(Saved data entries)
···

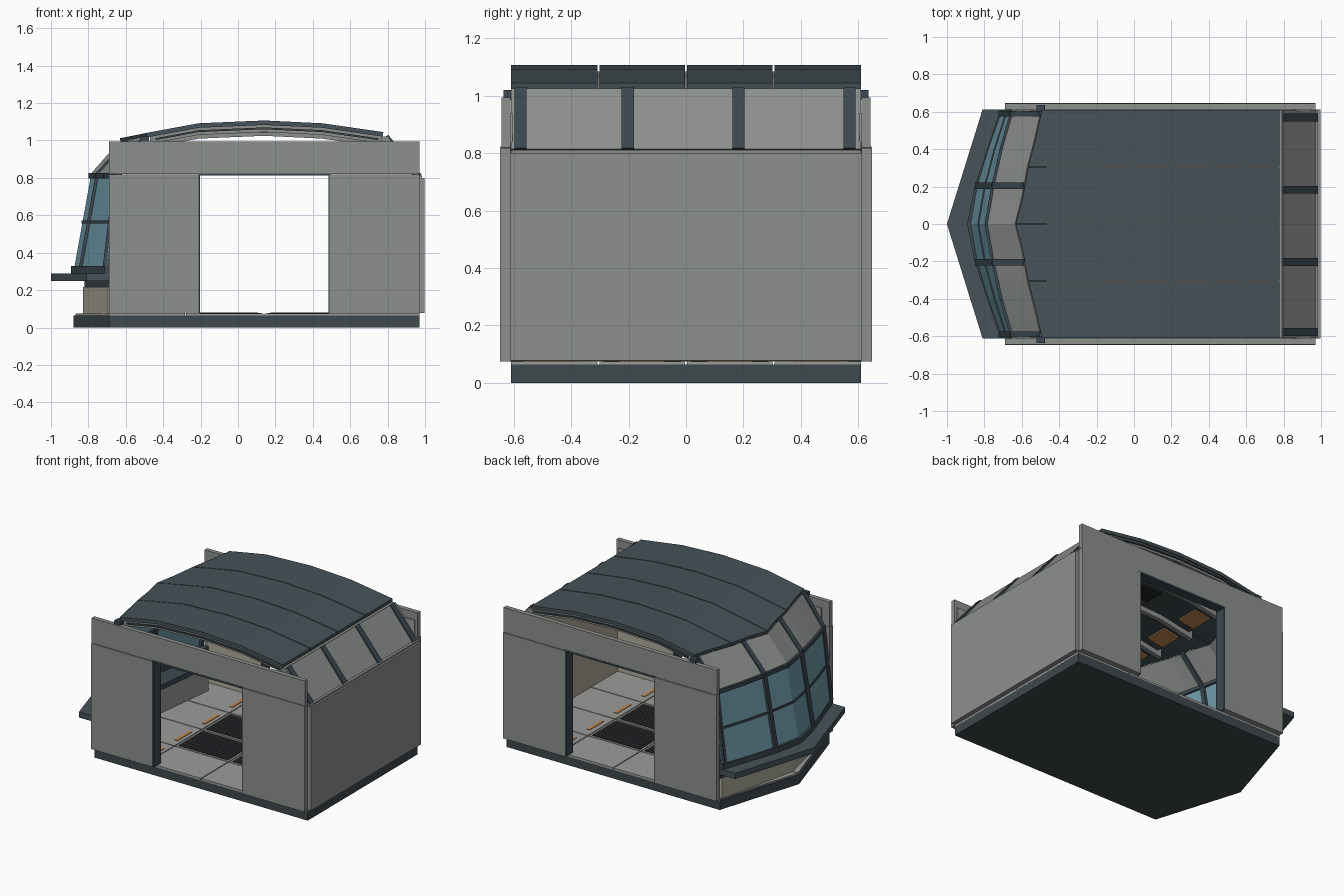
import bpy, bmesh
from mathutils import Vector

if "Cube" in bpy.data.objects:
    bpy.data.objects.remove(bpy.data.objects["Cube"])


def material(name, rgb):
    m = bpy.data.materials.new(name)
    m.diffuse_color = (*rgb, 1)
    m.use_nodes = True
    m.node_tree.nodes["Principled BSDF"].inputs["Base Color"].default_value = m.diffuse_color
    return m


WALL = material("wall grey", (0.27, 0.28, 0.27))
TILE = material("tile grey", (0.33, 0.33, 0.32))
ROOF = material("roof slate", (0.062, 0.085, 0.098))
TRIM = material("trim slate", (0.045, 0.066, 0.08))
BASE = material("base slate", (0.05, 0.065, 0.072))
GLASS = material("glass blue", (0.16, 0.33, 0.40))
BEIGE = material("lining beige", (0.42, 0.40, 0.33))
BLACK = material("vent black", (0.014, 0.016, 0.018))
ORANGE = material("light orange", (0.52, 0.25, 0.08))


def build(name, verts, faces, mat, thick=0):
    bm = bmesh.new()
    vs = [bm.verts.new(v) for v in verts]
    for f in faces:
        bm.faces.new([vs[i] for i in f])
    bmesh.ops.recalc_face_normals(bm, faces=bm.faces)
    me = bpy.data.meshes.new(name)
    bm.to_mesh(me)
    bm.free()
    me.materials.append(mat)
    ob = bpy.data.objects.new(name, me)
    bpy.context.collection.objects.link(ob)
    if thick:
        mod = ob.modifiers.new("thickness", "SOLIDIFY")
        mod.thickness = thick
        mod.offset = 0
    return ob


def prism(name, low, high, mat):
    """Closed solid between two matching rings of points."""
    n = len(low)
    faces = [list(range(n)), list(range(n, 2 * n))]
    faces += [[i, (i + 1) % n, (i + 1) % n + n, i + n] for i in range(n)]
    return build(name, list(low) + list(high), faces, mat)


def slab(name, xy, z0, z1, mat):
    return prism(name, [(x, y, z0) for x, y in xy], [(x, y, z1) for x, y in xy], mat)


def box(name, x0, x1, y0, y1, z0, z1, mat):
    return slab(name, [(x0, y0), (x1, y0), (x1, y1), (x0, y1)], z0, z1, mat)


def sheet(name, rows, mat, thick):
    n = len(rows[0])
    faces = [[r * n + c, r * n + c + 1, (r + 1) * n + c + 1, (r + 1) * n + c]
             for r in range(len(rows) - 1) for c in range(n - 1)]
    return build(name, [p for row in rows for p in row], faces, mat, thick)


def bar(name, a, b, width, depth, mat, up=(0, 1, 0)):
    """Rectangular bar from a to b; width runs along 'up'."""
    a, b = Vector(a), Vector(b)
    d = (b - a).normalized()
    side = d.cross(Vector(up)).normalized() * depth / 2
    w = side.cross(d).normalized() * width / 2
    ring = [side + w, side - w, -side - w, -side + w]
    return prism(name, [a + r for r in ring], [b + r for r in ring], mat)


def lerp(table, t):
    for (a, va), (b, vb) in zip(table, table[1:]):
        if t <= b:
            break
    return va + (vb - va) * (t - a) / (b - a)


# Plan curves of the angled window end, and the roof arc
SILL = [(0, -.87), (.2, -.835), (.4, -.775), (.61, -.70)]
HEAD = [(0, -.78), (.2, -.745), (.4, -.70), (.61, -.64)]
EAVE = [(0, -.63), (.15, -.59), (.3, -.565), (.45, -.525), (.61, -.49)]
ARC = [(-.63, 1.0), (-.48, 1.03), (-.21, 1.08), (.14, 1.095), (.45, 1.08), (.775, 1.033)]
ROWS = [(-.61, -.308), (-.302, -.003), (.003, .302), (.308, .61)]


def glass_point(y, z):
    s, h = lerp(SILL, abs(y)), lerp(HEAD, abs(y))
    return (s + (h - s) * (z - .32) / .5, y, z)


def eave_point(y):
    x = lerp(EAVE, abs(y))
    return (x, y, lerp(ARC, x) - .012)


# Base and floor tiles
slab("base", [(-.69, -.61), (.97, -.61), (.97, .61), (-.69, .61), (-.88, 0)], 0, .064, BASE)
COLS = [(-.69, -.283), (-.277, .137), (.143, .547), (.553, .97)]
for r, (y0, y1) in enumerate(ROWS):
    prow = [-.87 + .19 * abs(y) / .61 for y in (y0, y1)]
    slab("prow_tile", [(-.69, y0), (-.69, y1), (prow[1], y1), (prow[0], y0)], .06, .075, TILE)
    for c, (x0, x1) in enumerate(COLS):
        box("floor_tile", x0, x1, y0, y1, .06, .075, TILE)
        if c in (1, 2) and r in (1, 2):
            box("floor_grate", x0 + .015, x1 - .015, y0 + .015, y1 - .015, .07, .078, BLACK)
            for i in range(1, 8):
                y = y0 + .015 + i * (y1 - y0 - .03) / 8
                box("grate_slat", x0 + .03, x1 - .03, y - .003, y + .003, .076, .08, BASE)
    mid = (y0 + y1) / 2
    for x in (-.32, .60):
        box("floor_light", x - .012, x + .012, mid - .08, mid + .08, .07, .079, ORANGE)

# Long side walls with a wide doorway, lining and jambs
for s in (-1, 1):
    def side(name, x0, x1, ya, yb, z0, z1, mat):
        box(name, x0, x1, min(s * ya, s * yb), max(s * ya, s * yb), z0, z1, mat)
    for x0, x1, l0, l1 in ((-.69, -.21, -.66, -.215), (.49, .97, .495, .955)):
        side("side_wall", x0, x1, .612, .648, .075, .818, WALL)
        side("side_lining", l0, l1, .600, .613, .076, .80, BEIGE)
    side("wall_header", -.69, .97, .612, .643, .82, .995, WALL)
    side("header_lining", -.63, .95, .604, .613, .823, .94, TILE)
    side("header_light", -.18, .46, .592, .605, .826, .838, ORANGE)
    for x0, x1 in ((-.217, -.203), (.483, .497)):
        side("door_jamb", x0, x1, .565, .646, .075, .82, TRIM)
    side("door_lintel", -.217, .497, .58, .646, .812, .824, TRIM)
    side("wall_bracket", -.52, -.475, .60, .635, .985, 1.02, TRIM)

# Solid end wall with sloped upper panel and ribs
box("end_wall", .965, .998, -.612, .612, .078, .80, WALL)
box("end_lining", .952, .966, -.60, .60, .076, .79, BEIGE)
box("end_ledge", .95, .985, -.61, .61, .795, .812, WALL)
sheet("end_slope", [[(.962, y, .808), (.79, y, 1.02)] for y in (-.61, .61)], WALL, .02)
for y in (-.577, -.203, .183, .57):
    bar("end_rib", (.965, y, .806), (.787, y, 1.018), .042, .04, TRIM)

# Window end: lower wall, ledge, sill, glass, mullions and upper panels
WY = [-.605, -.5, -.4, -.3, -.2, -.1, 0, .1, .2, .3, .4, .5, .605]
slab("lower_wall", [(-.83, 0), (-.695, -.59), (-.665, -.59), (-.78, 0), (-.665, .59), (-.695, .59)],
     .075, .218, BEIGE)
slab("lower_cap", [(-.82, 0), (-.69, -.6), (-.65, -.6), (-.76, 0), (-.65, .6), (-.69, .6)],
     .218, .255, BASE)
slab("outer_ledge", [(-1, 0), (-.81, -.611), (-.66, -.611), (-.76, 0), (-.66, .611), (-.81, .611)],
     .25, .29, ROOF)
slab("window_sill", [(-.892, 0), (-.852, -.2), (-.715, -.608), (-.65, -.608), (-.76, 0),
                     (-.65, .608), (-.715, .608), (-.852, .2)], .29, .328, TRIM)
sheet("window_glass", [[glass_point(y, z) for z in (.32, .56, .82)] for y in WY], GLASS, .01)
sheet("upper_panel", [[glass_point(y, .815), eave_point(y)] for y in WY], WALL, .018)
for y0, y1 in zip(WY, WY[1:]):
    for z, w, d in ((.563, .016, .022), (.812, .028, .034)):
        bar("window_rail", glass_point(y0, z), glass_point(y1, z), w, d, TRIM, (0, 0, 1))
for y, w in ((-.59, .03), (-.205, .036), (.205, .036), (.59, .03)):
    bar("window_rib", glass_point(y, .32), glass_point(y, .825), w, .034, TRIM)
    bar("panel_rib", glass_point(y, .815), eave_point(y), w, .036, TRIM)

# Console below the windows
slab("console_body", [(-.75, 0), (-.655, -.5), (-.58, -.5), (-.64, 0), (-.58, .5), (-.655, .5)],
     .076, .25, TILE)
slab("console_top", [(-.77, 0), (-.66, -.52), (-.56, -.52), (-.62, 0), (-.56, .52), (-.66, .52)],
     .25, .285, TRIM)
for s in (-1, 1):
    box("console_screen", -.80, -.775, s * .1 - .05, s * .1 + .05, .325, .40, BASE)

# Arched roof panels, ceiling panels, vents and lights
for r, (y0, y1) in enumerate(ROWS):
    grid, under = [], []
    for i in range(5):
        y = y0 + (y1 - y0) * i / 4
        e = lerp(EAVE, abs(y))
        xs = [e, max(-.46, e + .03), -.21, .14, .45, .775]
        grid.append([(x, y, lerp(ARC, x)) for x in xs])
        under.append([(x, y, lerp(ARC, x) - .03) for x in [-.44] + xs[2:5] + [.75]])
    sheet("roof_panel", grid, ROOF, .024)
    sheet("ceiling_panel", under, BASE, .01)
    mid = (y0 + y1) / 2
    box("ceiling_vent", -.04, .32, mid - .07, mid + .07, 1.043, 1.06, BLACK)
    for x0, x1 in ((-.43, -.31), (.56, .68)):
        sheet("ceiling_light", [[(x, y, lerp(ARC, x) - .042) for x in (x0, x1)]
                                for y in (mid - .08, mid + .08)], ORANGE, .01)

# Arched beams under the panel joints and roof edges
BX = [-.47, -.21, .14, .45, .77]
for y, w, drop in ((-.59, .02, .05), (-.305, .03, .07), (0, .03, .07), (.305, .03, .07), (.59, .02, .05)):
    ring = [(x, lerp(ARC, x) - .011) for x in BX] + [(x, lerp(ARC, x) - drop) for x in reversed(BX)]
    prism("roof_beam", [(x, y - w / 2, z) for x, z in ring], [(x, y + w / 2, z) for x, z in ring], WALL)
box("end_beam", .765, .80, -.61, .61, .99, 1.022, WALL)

···

> **About this exercise**:
Once you find the line with "w = side.cross(d).normalized()" above, print it and every line after it up to and including the line with "return va + (vb - va) * (t - a) / (b - a)", exactly as written and nothing else.

> **Your solution**:
    w = side.cross(d).normalized() * width / 2
    ring = [side + w, side - w, -side - w, -side + w]
    return prism(name, [a + r for r in ring], [b + r for r in ring], mat)


def lerp(table, t):
    for (a, va), (b, vb) in zip(table, table[1:]):
        if t <= b:
            break
    return va + (vb - va) * (t - a) / (b - a)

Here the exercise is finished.